This Court finds no basis for the finding that the offence for which the appellant was convicted is rife and Mr. Muwonge conceded this fact.  Apart from that and considering that the appellant had defiled a five year old girl we do not find that a sentence of 13 years was manifestly excessive as to warrant interference by this Court.

We are also of the view that the fact that the appellant has a wife and child is not a mitigating factor in a case of defilement of a five year old child because he was expected to treat the victim as his own child rather than ‘shatter her innocence’.  The sentence was meant to send out a clear message to persons of the appellant’s ilk that no mercy will be shown to adults who defile girls as young as five years or below and we see no reason for interfering with it.

Mr. Muwonge, Principal State Attorney, prayed that this Court enhances the sentence of 13 years which to him was lenient.  In the first place we do not consider that a sentence of 13 years on top of the five years the appellant had spent on remand is inadequate as to warrant interference by this Court.  The five years on remand was itself a violation of the appellant’s constitutional right to a speedy trial.  Secondly if the respondent had wanted this Court to enhance the sentence he should have appealed or cross appealed against it and advance grounds for it enhancement instead of waiting until the hearing of appeal and belatedly raise the issue of enhancement.

In the circumstances of this case the appeal against sentence is dismissed.

 

Dated at Fort Portal this .....20..... day of November 2014.              

 

 

Hon. Justice Remmy Kasule

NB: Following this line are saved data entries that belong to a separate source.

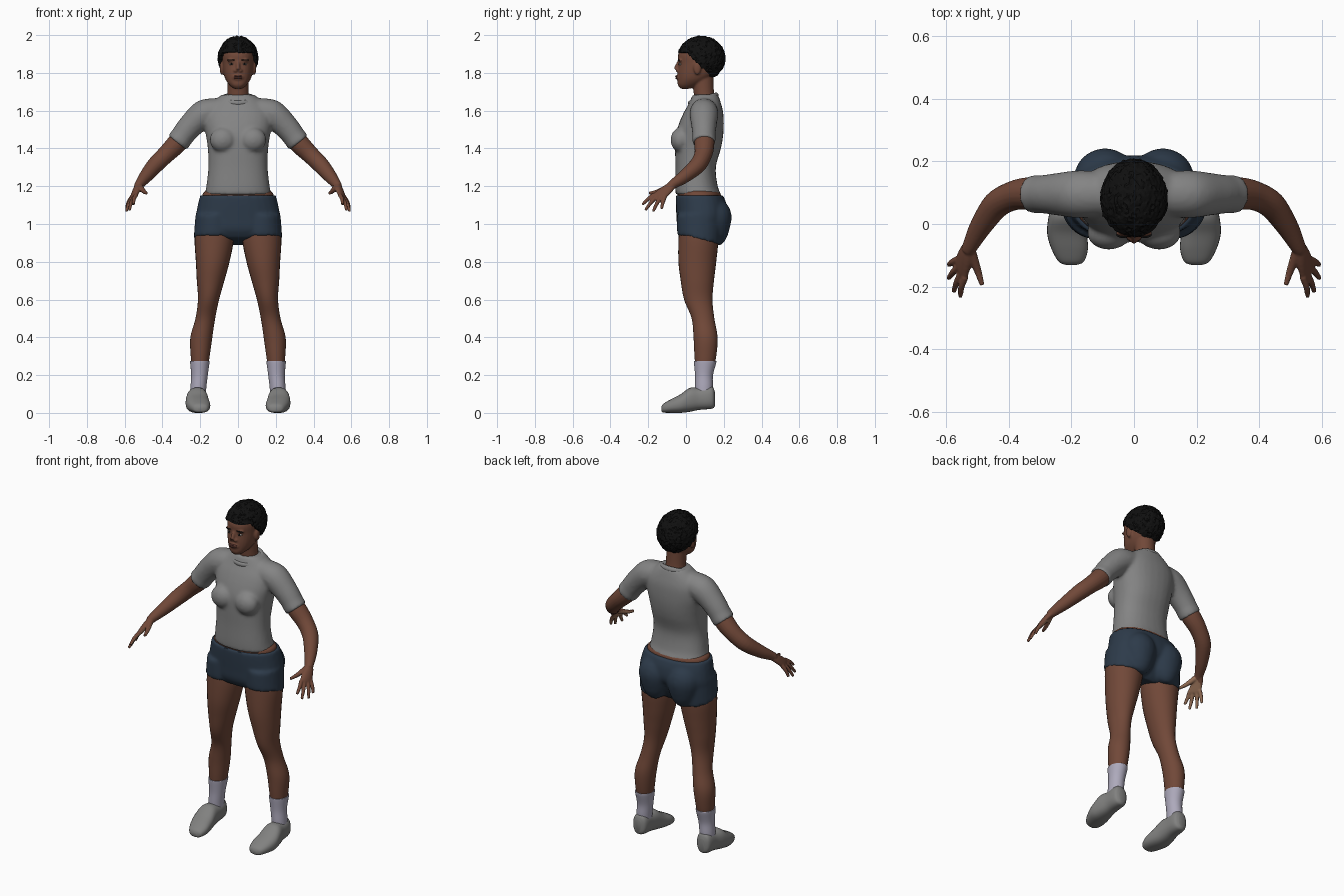
import bpy, bmesh, math
from mathutils import Vector, Matrix, noise

old = bpy.data.objects.get("Cube")
if old:
    bpy.data.objects.remove(old, do_unlink=True)


def material(name, r, g, b):
    m = bpy.data.materials.new(name)
    m.use_nodes = True
    m.diffuse_color = (r, g, b, 1)
    node = m.node_tree.nodes["Principled BSDF"]
    node.inputs["Base Color"].default_value = (r, g, b, 1)
    node.inputs["Roughness"].default_value = 0.8
    return m


SKIN = material("brown skin", 0.165, 0.065, 0.04)
PALM = material("light palm", 0.32, 0.17, 0.10)
SHIRT = material("grey cloth", 0.23, 0.23, 0.23)
SHORTS = material("navy cloth", 0.026, 0.043, 0.068)
SOCK = material("pale lilac sock", 0.42, 0.40, 0.50)
SHOE = material("grey shoe", 0.22, 0.22, 0.215)
HAIR = material("black hair", 0.005, 0.005, 0.005)
LIP = material("dark lip", 0.11, 0.037, 0.03)
EYE = material("eye white", 0.4, 0.36, 0.33)


def loft(bm, rings, power=2.0, n=28, steps=5):
    """Smooth closed tube through rings of (centre, half-axis u, half-axis v)."""
    rows = [[Vector(p) for p in r] for r in rings]
    dense = []
    for i in range(len(rows) - 1):
        a, b, c, d = (rows[max(0, min(len(rows) - 1, i + k))] for k in (-1, 0, 1, 2))
        for j in range(steps):
            t = j / steps
            dense.append([0.5 * (2 * q + (r - p) * t + (2 * p - 5 * q + 4 * r - s) * t * t
                                 + (3 * q - p - 3 * r + s) * t ** 3)
                          for p, q, r, s in zip(a, b, c, d)])
    dense.append(rows[-1])
    loops = []
    for c, u, v in dense:
        loop = []
        for k in range(n):
            ca, sa = math.cos(math.tau * k / n), math.sin(math.tau * k / n)
            e = 2 / power
            loop.append(bm.verts.new(c + u * math.copysign(abs(ca) ** e, ca)
                                     + v * math.copysign(abs(sa) ** e, sa)))
        loops.append(loop)
    for a, b in zip(loops, loops[1:]):
        for k in range(n):
            bm.faces.new((a[k], a[(k + 1) % n], b[(k + 1) % n], b[k]))
    bm.faces.new(loops[0])
    bm.faces.new(loops[-1])


def column(bm, rows, power=2.0, side=1):
    """Level rings given as z, centre x, half width, front y, back y."""
    loft(bm, [((side * x, (f + b) / 2, z), (w, 0, 0), (0, (b - f) / 2, 0))
              for z, x, w, f, b in rows], power)


def limb(bm, rows, side=1, n=20):
    """Round tube along a path given as x, y, z, radius."""
    pts = [Vector((side * r[0], r[1], r[2])) for r in rows]
    rings = []
    for i, p in enumerate(pts):
        t = (pts[min(i + 1, len(pts) - 1)] - pts[max(i - 1, 0)]).normalized()
        u = t.cross(Vector((0, 1, 0.3))).normalized()
        rings.append((p, u * rows[i][3], t.cross(u) * rows[i][3]))
    loft(bm, rings, n=n)


def ball(bm, centre, radii):
    bmesh.ops.create_uvsphere(bm, u_segments=20, v_segments=14, radius=1,
                              matrix=Matrix.Translation(centre) @ Matrix.Diagonal((*radii, 1)))


def finish(name, bm, mats, fuse=0, smooth=4, mirror=False, paint=None, flat=False):
    """Make the object; fuse melts overlapping pieces into one skin."""
    bmesh.ops.recalc_face_normals(bm, faces=bm.faces)
    me = bpy.data.meshes.new(name)
    bm.to_mesh(me)
    bm.free()
    ob = bpy.data.objects.new(name, me)
    bpy.context.collection.objects.link(ob)
    if fuse:
        mod = ob.modifiers.new("fuse", "REMESH")
        mod.mode, mod.voxel_size = "VOXEL", fuse
        mod = ob.modifiers.new("soften", "SMOOTH")
        mod.factor, mod.iterations = 0.5, smooth
        graph = bpy.context.evaluated_depsgraph_get()
        me = bpy.data.meshes.new_from_object(ob.evaluated_get(graph))
        ob.modifiers.clear()
        ob.data = me
    me.materials.clear()
    for m in mats:
        me.materials.append(m)
    for f in me.polygons:
        f.use_smooth = not flat
        f.material_index = paint(f) if paint else 0
    if mirror:
        ob.modifiers.new("mirror", "MIRROR").use_mirror_merge = False
    if not flat:
        bpy.ops.object.select_all(action="DESELECT")
        ob.select_set(True)
        bpy.context.view_layer.objects.active = ob
        bpy.ops.object.shade_smooth_by_angle(angle=math.radians(50))
    return ob


# Shirt: torso, bust and sleeves with cuffs
bm = bmesh.new()
column(bm, [(1.155, 0, .177, -.055, .187), (1.2, 0, .168, -.057, .168), (1.3, 0, .157, -.056, .158),
            (1.4, 0, .160, -.058, .185), (1.47, 0, .17, -.055, .197), (1.53, 0, .18, -.038, .2),
            (1.59, 0, .175, -.012, .197), (1.64, 0, .14, .016, .185), (1.685, 0, .085, .035, .17)], 2.3)
for s in (1, -1):
    ball(bm, (s * .08, -.03, 1.445), (.07, .052, .065))
    limb(bm, [(.08, .095, 1.60, .07), (.18, .095, 1.582, .076), (.255, .095, 1.515, .066),
              (.318, .095, 1.435, .058)], s)
    limb(bm, [(.298, .095, 1.46, .062), (.322, .095, 1.43, .062)], s)
finish("shirt", bm, [SHIRT], .01, 5)

# Ribbed collar, lower at the front
bpy.ops.mesh.primitive_torus_add(major_radius=1, minor_radius=.17, major_segments=48, minor_segments=12)
collar = bpy.context.object
collar.name = "collar"
collar.data.transform(Matrix.Translation((0, .092, 1.66)) @ Matrix.Rotation(.3, 4, "X")
                      @ Matrix.Diagonal((.083, .072, .09, 1)))
collar.data.materials.append(SHIRT)
bpy.ops.object.shade_smooth()

# Bare waist
bm = bmesh.new()
column(bm, [(1.05, 0, .19, -.04, .18), (1.15, 0, .189, -.045, .185),
            (1.175, 0, .172, -.042, .17), (1.2, 0, .145, -.035, .14)], 2.2)
finish("waist", bm, [SKIN])

# Shorts with seat and leg openings, hem dropping to the back
bm = bmesh.new()
column(bm, [(1.152, 0, .200, -.055, .197), (1.1, 0, .213, -.054, .215), (1.03, 0, .225, -.05, .215),
            (.97, 0, .22, -.045, .17), (.925, 0, .17, -.02, .13)], 2.3)
for s in (1, -1):
    column(bm, [(1.05, .125, .1, -.048, .19), (.98, .125, .106, -.048, .185),
                (.94, .126, .109, -.046, .178)], 2, s)
    ball(bm, (s * .092, .145, 1.035), (.1, .097, .105))
for v in bm.verts:
    if v.co.z < 1:
        v.co.z -= max(0, v.co.y) * .28 * min(1, (1 - v.co.z) / .06)
finish("shorts", bm, [SHORTS], .01, 4)

# Legs
bm = bmesh.new()
column(bm, [(1.0, .125, .095, -.035, .15), (.92, .126, .104, -.04, .17), (.8, .134, .089, -.04, .16),
            (.7, .145, .073, -.028, .148), (.6, .156, .056, -.01, .14), (.5, .173, .052, .03, .15),
            (.4, .194, .058, .04, .167), (.3, .2, .05, .045, .16), (.2, .203, .038, .053, .14),
            (.1, .21, .034, .055, .137)])
finish("legs", bm, [SKIN], mirror=True)

# Socks
bm = bmesh.new()
column(bm, [(.276, .202, .051, .042, .16), (.265, .202, .051, .042, .16), (.2, .204, .044, .048, .143),
            (.14, .209, .042, .048, .142), (.08, .212, .04, .05, .138)])
finish("socks", bm, [SOCK], mirror=True)

# Shoes, lofted from toe to heel: y, centre x, half width, bottom, top
bm = bmesh.new()
loft(bm, [((x, y, (lo + hi) / 2), (w, 0, 0), (0, 0, (hi - lo) / 2)) for y, x, w, lo, hi in [
    (-.131, .2, .015, .01, .03), (-.12, .2, .04, .002, .048), (-.08, .205, .058, 0, .072),
    (-.03, .214, .063, 0, .098), (.02, .216, .057, .006, .132), (.07, .213, .049, .016, .133),
    (.12, .212, .046, .02, .142), (.143, .212, .038, .024, .135), (.153, .212, .02, .035, .11)]], 2.4)
finish("shoes", bm, [SHOE], mirror=True)

# Arms and hands with pale palms
bm = bmesh.new()
limb(bm, [(.27, .095, 1.49, .054), (.33, .097, 1.42, .053), (.385, .09, 1.365, .047),
          (.44, .06, 1.31, .044), (.49, -.01, 1.25, .035), (.522, -.07, 1.21, .025),
          (.53, -.085, 1.198, .022)])
across = Vector((.365, .913, -.18)).normalized()
back = Vector((.82, -.22, .53)).normalized()
knuckles = Vector((.55, -.14, 1.15))
loft(bm, [(Vector(c), across * w, back * h) for c, w, h in [
    ((.518, -.065, 1.213), .022, .02), ((.535, -.1, 1.185), .034, .018),
    (knuckles, .04, .014), (knuckles + Vector((.004, -.012, -.012)), .034, .009)]])
tips = [(.554, -.231, 1.103), (.575, -.216, 1.073), (.592, -.174, 1.066), (.591, -.13, 1.08)]
for k, tip in enumerate(tips):
    base = knuckles + across * (-.031 + .0205 * k)
    mid = base.lerp(Vector(tip), .5) + back * .005
    limb(bm, [(*base, .0115), (*mid, .0105), (*tip, .0075)], n=12)
limb(bm, [(.518, -.095, 1.195, .017), (.498, -.15, 1.172, .012), (.484, -.195, 1.163, .008)], n=12)
finish("arms", bm, [SKIN, PALM], .0045, 2, True,
       lambda f: int(f.center.z < 1.195 and f.center.y < -.085 and f.normal.dot(back) < -.4))

# Head with neck, brow, nose, mouth and ears
bm = bmesh.new()
column(bm, [(1.6, 0, .075, .04, .17), (1.65, 0, .062, .045, .158), (1.7, 0, .056, .04, .148),
            (1.8, 0, .056, .03, .145)])
column(bm, [(1.716, 0, .022, -.028, .02), (1.735, 0, .045, -.043, .07), (1.765, 0, .066, -.044, .12),
            (1.8, 0, .077, -.044, .155), (1.85, 0, .083, -.04, .175), (1.9, 0, .084, -.041, .18),
            (1.95, 0, .072, -.01, .165), (1.98, 0, .04, .03, .12)], 2.25)
limb(bm, [(0, -.034, 1.862, .009), (0, -.046, 1.84, .01), (0, -.055, 1.818, .012)])
for s in (1, -1):
    ball(bm, (s * .013, -.044, 1.812), (.011, .011, .009))
    ball(bm, (s * .034, -.03, 1.866), (.026, .012, .008))
    ball(bm, (s * .087, .06, 1.825), (.01, .02, .035))
ball(bm, (0, -.038, 1.776), (.03, .015, .018))
finish("head", bm, [SKIN], .0055, 3)

# Lips
bm = bmesh.new()
for z, h in ((1.782, .005), (1.772, .006)):
    ball(bm, (0, -.043, z), (.024, .014, h))
finish("lips", bm, [LIP])

# Eyes, pupils and brows
for name, mat, x, y, z, radii in [("eyes", EYE, .034, -.026, 1.846, (.014, .013, .0055)),
                                  ("pupils", HAIR, .034, -.036, 1.846, (.0055, .0045, .0055)),
                                  ("brows", HAIR, .035, -.034, 1.868, (.022, .0105, .0035))]:
    bm = bmesh.new()
    ball(bm, (x, y, z), radii)
    finish(name, bm, [mat], mirror=True)

# Short curly hair, tucked into the head below the hairline
bm = bmesh.new()
bmesh.ops.create_icosphere(bm, subdivisions=5, radius=1)
centre = Vector((0, .08, 1.877))
for v in bm.verts:
    d = v.co.normalized()
    p = Vector((d.x * .107, d.y * .127, d.z * .118))
    bump = noise.noise(p * 75) * .045 + noise.noise(p * 170) * .03
    line = 1.905 - max(0, p.y + centre.y)
    tuck = .68 if p.z + centre.z < line else 1 + bump
    v.co = centre + p * tuck
    v.co.z = min(v.co.z, 2)
finish("hair", bm, [HAIR], flat=True)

Justice of Appeal

 

 

 

 

Hon. Justice Eldad Mwangusya

Justice of Appeal

 

 

 

Hon. Justice F.M.S. Egonda-Ntende

Justice of Appeal